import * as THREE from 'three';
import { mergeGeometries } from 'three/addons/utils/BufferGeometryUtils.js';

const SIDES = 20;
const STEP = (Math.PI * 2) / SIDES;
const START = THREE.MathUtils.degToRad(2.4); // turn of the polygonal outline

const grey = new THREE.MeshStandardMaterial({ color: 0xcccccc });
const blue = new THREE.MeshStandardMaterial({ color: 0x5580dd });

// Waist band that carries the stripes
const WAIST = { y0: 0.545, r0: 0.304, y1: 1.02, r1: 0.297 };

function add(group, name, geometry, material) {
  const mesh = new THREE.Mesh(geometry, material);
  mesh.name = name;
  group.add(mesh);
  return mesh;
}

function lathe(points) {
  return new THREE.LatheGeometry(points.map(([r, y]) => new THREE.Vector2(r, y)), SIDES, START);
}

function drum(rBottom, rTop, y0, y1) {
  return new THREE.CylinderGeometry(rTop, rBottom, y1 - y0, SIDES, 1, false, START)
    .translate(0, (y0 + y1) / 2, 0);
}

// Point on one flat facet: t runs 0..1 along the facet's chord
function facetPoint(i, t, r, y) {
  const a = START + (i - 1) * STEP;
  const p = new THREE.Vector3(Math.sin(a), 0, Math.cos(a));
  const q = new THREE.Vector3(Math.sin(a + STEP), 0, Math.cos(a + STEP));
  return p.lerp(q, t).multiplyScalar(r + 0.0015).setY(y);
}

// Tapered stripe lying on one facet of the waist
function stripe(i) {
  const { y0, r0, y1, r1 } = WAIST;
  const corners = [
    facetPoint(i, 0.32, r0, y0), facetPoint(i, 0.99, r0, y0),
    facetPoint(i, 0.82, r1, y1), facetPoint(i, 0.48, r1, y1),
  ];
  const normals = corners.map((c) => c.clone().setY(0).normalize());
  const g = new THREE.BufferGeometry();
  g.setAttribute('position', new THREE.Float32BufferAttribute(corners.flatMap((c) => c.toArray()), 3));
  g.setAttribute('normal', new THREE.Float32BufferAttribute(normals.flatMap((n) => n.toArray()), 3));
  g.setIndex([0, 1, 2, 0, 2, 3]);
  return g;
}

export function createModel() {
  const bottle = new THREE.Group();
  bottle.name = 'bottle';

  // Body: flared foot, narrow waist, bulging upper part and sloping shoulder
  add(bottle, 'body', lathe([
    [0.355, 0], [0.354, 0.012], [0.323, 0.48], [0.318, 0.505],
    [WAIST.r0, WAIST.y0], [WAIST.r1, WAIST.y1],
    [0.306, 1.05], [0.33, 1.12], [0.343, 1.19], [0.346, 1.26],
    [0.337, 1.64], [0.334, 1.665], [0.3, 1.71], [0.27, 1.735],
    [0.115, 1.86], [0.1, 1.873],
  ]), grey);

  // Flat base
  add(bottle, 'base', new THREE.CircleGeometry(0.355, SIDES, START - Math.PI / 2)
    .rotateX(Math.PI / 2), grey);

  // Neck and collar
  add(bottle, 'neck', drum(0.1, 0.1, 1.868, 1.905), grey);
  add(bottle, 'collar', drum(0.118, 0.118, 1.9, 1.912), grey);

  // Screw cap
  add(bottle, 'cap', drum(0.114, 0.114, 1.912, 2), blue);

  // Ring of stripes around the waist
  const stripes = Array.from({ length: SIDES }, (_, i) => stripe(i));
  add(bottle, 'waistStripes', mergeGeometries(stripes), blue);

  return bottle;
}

◆ ◆ ◆ ◆ ◆ ◆ ◆

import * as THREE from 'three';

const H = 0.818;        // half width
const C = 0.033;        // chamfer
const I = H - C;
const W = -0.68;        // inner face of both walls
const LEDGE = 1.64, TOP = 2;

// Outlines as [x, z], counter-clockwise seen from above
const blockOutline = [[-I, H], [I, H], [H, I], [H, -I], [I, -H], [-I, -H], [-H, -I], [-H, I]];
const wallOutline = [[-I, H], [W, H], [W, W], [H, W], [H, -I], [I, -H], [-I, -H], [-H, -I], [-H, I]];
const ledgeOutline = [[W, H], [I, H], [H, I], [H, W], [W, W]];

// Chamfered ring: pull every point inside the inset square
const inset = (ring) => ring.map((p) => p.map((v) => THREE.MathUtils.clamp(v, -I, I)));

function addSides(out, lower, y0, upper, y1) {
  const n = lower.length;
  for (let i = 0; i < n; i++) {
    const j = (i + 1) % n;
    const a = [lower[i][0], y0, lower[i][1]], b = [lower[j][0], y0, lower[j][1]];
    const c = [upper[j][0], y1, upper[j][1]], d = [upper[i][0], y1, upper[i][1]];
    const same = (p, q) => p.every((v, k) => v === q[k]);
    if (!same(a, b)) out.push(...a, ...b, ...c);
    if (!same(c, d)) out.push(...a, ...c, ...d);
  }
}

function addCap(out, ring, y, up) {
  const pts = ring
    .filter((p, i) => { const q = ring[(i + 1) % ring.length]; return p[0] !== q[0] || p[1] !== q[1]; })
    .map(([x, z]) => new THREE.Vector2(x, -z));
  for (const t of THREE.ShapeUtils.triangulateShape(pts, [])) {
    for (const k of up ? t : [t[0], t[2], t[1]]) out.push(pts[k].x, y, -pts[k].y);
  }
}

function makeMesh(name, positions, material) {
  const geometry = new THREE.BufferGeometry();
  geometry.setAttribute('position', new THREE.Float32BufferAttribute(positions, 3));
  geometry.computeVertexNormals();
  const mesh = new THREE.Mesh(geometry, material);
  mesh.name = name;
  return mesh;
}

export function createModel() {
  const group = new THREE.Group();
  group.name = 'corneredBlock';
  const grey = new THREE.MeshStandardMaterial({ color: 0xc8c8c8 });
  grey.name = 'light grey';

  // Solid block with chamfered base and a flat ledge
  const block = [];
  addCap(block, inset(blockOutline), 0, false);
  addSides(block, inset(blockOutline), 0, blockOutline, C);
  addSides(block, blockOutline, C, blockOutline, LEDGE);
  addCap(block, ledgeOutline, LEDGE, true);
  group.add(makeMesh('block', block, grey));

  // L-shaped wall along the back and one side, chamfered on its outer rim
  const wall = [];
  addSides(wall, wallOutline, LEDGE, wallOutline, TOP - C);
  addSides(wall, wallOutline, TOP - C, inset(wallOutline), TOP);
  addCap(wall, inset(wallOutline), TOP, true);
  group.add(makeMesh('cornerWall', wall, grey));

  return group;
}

◆ ◆ ◆ ◆ ◆ ◆ ◆

> WHAT IS BEING ASKED
What is needed is the count of lines in the records that include the word "push", with no other text.

> ANSWER TO THIS EXERCISE
3